Saved data entries:

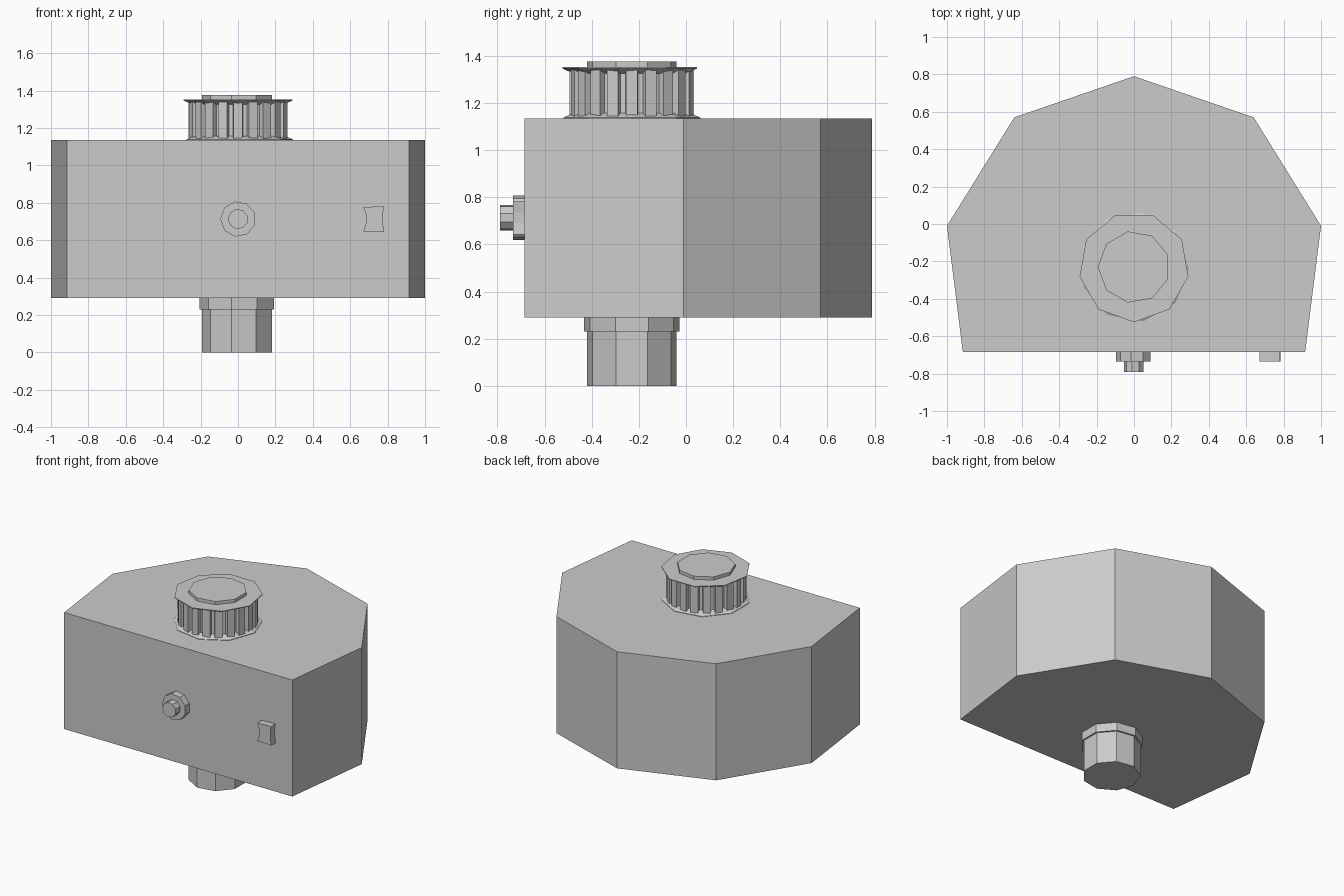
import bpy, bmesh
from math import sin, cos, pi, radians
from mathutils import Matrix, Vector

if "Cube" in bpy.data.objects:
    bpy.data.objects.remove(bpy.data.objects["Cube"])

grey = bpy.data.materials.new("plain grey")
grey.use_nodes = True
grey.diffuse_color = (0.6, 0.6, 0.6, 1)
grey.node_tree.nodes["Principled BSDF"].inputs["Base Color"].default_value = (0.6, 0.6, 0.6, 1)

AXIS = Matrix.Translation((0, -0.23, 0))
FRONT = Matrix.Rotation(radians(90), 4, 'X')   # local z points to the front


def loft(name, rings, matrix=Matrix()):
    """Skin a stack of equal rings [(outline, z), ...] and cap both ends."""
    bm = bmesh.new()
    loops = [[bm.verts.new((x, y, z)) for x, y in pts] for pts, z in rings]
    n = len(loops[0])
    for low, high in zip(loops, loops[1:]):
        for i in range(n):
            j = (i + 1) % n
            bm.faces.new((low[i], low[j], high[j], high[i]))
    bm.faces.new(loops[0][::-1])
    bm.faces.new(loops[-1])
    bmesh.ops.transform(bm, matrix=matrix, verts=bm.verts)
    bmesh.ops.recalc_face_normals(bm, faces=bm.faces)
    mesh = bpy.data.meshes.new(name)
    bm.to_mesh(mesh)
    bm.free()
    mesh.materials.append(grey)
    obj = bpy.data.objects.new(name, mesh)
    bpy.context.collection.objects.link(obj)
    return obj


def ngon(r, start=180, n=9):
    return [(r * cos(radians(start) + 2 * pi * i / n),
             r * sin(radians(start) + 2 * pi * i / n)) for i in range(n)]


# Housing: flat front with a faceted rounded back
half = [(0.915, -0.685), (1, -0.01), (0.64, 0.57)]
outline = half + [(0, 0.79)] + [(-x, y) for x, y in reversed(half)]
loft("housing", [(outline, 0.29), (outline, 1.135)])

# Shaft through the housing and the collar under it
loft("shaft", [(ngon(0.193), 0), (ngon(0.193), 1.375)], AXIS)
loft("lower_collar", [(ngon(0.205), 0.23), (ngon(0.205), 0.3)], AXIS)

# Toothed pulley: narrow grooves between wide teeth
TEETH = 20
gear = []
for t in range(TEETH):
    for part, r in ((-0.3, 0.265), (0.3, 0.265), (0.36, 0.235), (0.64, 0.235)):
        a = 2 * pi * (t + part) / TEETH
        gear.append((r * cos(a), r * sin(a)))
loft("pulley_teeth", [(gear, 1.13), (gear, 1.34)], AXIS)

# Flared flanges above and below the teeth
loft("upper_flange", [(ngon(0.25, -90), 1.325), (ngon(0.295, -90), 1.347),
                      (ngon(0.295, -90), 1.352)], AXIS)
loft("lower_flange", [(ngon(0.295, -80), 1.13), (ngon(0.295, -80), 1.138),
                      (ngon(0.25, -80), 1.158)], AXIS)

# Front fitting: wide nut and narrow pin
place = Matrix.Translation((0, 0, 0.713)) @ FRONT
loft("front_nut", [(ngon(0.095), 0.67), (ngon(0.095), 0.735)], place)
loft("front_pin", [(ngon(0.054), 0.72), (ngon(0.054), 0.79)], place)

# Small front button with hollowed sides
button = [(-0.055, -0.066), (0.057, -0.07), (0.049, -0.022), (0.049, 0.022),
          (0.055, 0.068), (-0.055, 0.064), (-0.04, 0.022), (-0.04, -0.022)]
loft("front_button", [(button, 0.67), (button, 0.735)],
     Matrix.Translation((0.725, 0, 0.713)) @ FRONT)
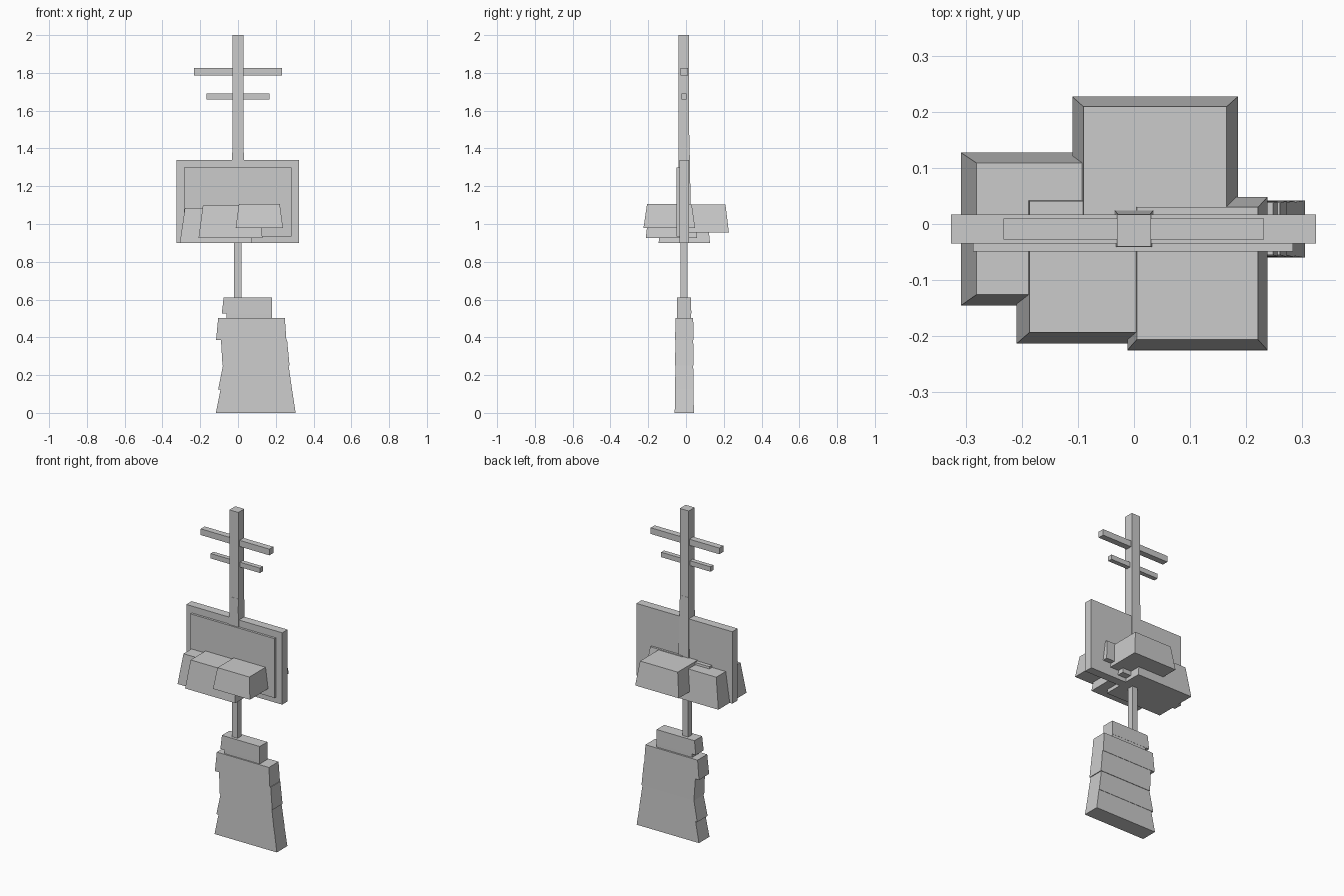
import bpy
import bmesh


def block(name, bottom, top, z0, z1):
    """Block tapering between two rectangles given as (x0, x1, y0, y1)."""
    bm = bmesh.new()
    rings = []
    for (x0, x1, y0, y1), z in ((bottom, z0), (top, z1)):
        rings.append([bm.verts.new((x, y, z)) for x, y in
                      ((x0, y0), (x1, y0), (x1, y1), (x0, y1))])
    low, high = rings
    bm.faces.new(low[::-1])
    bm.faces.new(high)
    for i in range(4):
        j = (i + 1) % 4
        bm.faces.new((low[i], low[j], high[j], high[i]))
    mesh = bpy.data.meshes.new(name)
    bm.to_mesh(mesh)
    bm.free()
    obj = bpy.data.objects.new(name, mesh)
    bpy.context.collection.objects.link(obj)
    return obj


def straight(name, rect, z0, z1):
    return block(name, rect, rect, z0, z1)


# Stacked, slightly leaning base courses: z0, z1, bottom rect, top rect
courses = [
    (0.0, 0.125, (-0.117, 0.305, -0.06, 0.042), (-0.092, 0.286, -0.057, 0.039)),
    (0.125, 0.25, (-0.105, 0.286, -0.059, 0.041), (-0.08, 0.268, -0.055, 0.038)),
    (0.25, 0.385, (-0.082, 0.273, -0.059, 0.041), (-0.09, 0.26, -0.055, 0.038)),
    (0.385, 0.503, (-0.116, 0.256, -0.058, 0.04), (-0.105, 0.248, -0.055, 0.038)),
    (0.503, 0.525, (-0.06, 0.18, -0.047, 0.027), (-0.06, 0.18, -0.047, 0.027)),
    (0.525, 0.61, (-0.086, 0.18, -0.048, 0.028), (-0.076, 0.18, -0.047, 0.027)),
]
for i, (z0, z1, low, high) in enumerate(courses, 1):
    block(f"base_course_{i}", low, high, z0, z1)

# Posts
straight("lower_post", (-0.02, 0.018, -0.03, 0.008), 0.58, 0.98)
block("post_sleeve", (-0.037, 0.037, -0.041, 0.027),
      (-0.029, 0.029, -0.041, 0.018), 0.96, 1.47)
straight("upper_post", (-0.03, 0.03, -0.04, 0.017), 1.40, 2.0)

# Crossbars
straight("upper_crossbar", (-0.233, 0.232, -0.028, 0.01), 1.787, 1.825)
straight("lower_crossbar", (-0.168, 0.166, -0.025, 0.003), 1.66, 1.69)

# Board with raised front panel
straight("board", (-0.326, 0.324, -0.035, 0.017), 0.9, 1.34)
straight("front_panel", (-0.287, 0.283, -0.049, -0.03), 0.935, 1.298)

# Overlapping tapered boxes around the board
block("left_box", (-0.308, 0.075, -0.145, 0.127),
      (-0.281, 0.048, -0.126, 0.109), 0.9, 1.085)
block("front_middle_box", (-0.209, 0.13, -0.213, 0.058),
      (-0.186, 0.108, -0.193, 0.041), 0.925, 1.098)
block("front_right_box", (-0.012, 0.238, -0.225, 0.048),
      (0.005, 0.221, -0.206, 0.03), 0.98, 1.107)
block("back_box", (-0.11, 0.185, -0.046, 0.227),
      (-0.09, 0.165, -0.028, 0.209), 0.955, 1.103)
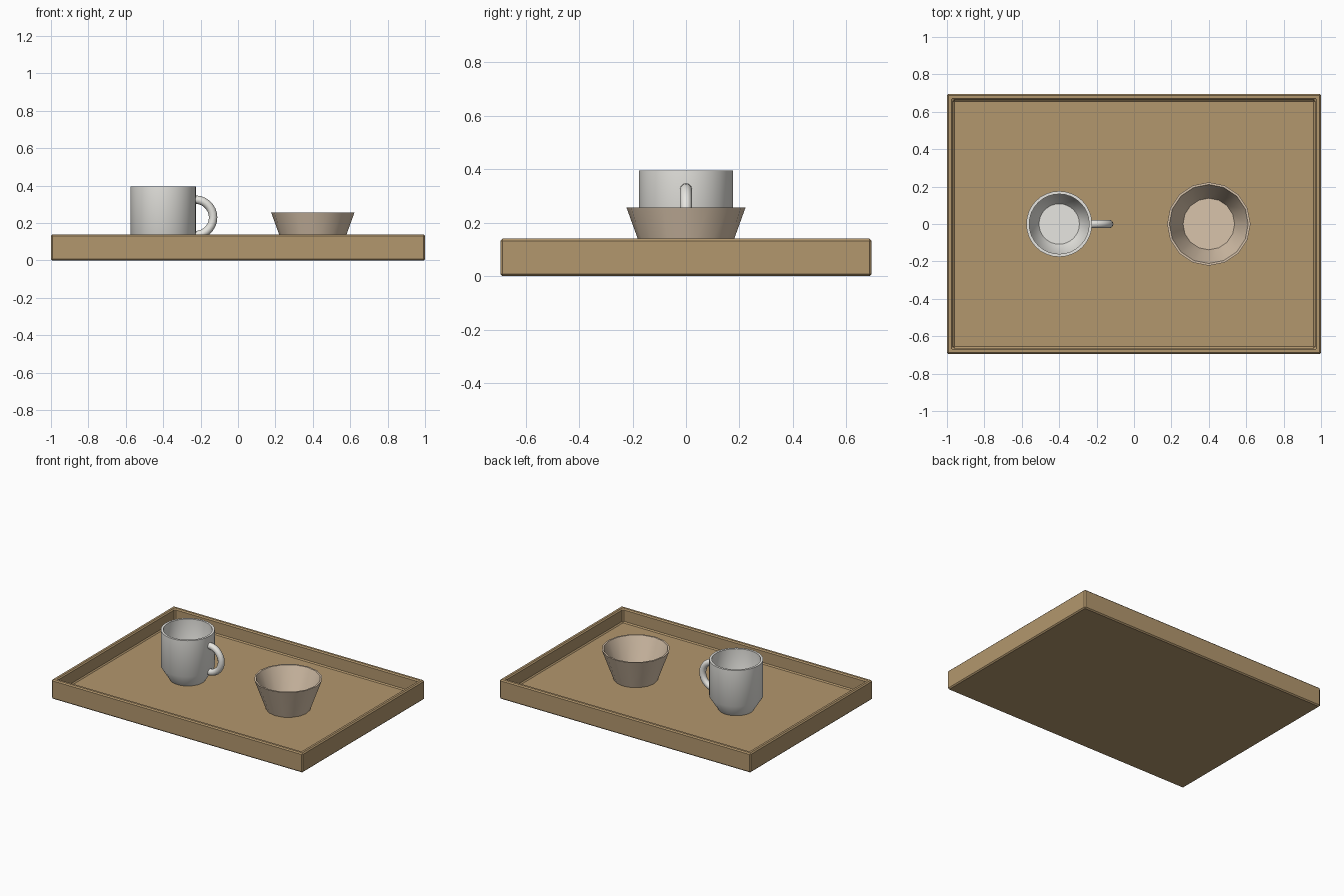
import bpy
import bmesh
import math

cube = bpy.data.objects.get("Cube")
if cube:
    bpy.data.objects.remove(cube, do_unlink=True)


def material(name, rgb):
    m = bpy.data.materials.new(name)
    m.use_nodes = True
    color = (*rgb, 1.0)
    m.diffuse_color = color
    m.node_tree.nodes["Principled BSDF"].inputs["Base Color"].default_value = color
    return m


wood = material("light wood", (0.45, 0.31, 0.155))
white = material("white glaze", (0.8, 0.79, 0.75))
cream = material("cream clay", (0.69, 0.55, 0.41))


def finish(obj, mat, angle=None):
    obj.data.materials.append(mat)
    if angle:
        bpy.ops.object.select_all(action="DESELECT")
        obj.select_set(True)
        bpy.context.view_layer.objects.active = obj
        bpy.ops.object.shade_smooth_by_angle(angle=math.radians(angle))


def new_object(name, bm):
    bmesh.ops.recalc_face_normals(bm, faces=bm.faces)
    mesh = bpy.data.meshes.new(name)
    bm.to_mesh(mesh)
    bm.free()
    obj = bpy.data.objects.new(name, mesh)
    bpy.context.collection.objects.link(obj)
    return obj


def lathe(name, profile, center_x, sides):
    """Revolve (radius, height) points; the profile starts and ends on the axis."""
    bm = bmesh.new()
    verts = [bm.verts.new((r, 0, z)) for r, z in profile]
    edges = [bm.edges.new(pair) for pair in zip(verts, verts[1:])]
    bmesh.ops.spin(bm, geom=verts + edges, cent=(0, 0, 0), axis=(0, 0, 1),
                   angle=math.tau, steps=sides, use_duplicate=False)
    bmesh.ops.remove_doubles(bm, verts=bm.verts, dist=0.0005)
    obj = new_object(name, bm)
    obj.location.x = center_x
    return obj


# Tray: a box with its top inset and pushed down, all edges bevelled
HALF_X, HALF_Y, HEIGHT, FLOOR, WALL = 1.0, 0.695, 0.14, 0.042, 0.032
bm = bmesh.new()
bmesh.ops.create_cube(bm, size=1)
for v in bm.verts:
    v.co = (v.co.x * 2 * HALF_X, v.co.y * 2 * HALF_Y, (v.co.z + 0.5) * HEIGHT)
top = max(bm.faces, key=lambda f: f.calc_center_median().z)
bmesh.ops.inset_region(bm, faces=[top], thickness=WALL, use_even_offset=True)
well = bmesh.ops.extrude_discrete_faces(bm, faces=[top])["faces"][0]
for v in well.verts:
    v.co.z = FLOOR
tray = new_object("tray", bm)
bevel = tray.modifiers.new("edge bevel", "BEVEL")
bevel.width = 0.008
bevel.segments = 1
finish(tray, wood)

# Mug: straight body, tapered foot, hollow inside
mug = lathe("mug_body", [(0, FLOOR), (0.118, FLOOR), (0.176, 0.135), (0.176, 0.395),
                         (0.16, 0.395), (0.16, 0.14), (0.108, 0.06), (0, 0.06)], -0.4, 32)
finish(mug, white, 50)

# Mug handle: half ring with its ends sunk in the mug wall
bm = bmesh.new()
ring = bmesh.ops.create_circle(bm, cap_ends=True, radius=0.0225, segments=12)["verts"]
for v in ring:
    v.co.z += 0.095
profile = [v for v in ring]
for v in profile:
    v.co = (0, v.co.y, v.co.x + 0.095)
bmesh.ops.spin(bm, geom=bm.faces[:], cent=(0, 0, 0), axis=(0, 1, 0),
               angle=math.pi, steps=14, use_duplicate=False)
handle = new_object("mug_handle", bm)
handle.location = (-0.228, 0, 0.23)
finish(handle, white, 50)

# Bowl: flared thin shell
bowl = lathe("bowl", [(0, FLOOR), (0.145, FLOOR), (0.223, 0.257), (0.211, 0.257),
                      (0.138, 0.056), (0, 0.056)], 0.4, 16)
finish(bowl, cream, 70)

== YOUR TASK ==
Copy the lines exactly as they appear from the opening of the entries above through the line with "grey.diffuse_color = (0.6, 0.6, 0.6, 1)", excluding all pictures.

== WRITTEN REPLY ==
import bpy, bmesh
from math import sin, cos, pi, radians
from mathutils import Matrix, Vector

if "Cube" in bpy.data.objects:
    bpy.data.objects.remove(bpy.data.objects["Cube"])

grey = bpy.data.materials.new("plain grey")
grey.use_nodes = True
grey.diffuse_color = (0.6, 0.6, 0.6, 1)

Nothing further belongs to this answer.